Intel Edison is an extraordinarily flexible piece of technology — “one tiny module, endless possibility.” We’ve already seen how it can be used to make music or how it might drive the future of fashion. Its dual-core computing power is already helping to battle diabetes and power new 3D printers.
It might also help to significantly reduce back injuries in the workplace.
Edison is at the core of a belt-mounted technology designed by KINETIC, an industrial IoT analytics and wearables startup based in New York. Sensors in the company’s clip-on device work together with sophisticated algorithms to track and analyse whether the wearer is lifting a heavy object correctly. A connected wristband (optional) vibrates if there’s a danger of injury.
“Lifting injuries account for the majority of worker compensation claims, ” says Haytham Elhawary, cofounder and CEO of KINETIC, “and most of these injuries are preventable. In 2013 these injuries cost companies more than $60bn (USD), and, second only to the flu, back pain was the main cause of worker absenteeism.”
In the UK too, workplace injury is an ongoing problem that affects employees and employers. According to the latest government statistics, an estimated 4.1 million working days were lost due in 2014/2015 to workplace injuries. That’s 6.7 days per injury on average.
Elhawary’s idea was inspired by his mother, who repeatedly suffered back injuries lifting patients while working as a nurse. The KINETIC CEO saw an opportunity to “take technology that’s been available to consumers for a long time and bring it to the workplace where it can be used to reduce work-related injuries.”
With a built-in accelerometer that measures the wearer’s speed, body angles and orientation, KINETIC uses Intel Edison to collect the sensor data (storing it in the module’s onboard flash memory) and upload it to the cloud (via Edison’s built-in Wi-Fi).
“The belt-mounted device can look at how your back is moving and if you’re bending,” explains Elhawary. “We can do a lot of things with just a belt-mounted unit. [But] if you want to get a more sophisticated, and know how far a box is from your lower back, or if you’ve lifted above shoulder height, which is considered high risk, then you need the wrist unit.”
Of course, the movement data gathered by KINETIC’s belt and wrist units is only one part of the system. Amazon Elastic MapReduce (EMR) analytics then crunch the numbers in real-time, while KINETIC’s dashboards pull the information from this Amazon database to output meaningful metrics for workforce managers. These insights can be used to help train workers and even redesign the workplace to make it safer — Ergonomics 2.0.

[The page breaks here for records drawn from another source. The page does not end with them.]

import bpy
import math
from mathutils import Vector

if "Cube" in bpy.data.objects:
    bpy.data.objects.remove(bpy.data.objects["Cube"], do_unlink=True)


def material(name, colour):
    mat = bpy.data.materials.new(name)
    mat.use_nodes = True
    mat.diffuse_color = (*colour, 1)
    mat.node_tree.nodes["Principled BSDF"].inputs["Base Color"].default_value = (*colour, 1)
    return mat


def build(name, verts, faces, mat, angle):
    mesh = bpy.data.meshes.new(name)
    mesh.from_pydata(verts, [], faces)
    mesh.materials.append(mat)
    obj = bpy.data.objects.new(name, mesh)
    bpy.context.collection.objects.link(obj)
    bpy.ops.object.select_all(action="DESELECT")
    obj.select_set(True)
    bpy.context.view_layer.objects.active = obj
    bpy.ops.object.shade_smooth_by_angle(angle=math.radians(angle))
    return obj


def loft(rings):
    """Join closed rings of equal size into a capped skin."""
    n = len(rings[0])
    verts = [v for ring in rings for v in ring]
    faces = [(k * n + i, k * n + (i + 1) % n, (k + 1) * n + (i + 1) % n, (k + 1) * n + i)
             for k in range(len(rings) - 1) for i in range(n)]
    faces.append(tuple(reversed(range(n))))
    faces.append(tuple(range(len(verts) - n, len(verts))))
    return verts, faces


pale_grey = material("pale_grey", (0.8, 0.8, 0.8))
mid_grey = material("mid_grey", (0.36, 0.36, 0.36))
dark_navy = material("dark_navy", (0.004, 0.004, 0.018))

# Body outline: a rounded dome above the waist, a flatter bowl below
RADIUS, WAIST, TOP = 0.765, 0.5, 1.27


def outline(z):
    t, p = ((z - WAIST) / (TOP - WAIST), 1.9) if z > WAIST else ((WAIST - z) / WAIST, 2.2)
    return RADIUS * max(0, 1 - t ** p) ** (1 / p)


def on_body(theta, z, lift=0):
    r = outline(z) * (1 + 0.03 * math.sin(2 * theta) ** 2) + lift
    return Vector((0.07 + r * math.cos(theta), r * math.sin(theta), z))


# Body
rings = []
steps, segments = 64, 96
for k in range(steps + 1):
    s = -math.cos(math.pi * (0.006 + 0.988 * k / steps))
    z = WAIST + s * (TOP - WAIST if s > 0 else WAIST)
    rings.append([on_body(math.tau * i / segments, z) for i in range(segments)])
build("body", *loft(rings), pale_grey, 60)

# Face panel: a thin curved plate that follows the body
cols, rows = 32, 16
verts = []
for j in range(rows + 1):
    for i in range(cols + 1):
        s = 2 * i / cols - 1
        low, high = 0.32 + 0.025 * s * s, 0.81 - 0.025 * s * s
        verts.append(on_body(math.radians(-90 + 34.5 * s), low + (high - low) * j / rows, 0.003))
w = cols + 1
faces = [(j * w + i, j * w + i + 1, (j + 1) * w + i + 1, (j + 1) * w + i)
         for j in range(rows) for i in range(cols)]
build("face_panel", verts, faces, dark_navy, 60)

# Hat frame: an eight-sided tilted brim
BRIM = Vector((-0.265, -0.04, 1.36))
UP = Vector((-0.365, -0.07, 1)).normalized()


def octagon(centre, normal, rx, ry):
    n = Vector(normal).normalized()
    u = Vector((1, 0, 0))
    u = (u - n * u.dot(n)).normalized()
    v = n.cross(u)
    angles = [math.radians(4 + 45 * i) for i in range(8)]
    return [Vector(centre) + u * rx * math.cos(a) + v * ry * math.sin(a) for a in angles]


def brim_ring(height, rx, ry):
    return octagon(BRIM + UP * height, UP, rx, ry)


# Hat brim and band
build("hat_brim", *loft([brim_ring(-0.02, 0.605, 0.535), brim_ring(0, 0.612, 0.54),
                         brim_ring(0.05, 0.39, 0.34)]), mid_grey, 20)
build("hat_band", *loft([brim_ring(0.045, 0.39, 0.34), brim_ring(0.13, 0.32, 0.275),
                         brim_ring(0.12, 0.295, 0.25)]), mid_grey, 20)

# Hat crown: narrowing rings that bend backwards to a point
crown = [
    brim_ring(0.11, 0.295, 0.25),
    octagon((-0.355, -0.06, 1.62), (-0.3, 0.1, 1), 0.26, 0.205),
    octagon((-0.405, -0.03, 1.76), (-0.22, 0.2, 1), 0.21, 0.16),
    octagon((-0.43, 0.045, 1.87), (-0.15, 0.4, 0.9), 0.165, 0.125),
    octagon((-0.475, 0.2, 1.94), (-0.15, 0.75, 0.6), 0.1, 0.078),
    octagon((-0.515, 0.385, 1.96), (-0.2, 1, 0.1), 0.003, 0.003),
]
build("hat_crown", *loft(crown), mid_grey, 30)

As Elhawary points out: “Traditionally, an ergonomist would come along and stop a worker in the middle of performing a task and literally start measuring how much their back was bending. How the knees bent. How far a box was from the lower back…
“For the first time, we can automate these things and if the risk is too high, provide real-time feedback.” By thinking of warehouse workers as “industrial athletes,” KINETIC and Edison are using IoT technology and cloud computing to make the workplace safer for everyone. — Dean Evans (@evansdp)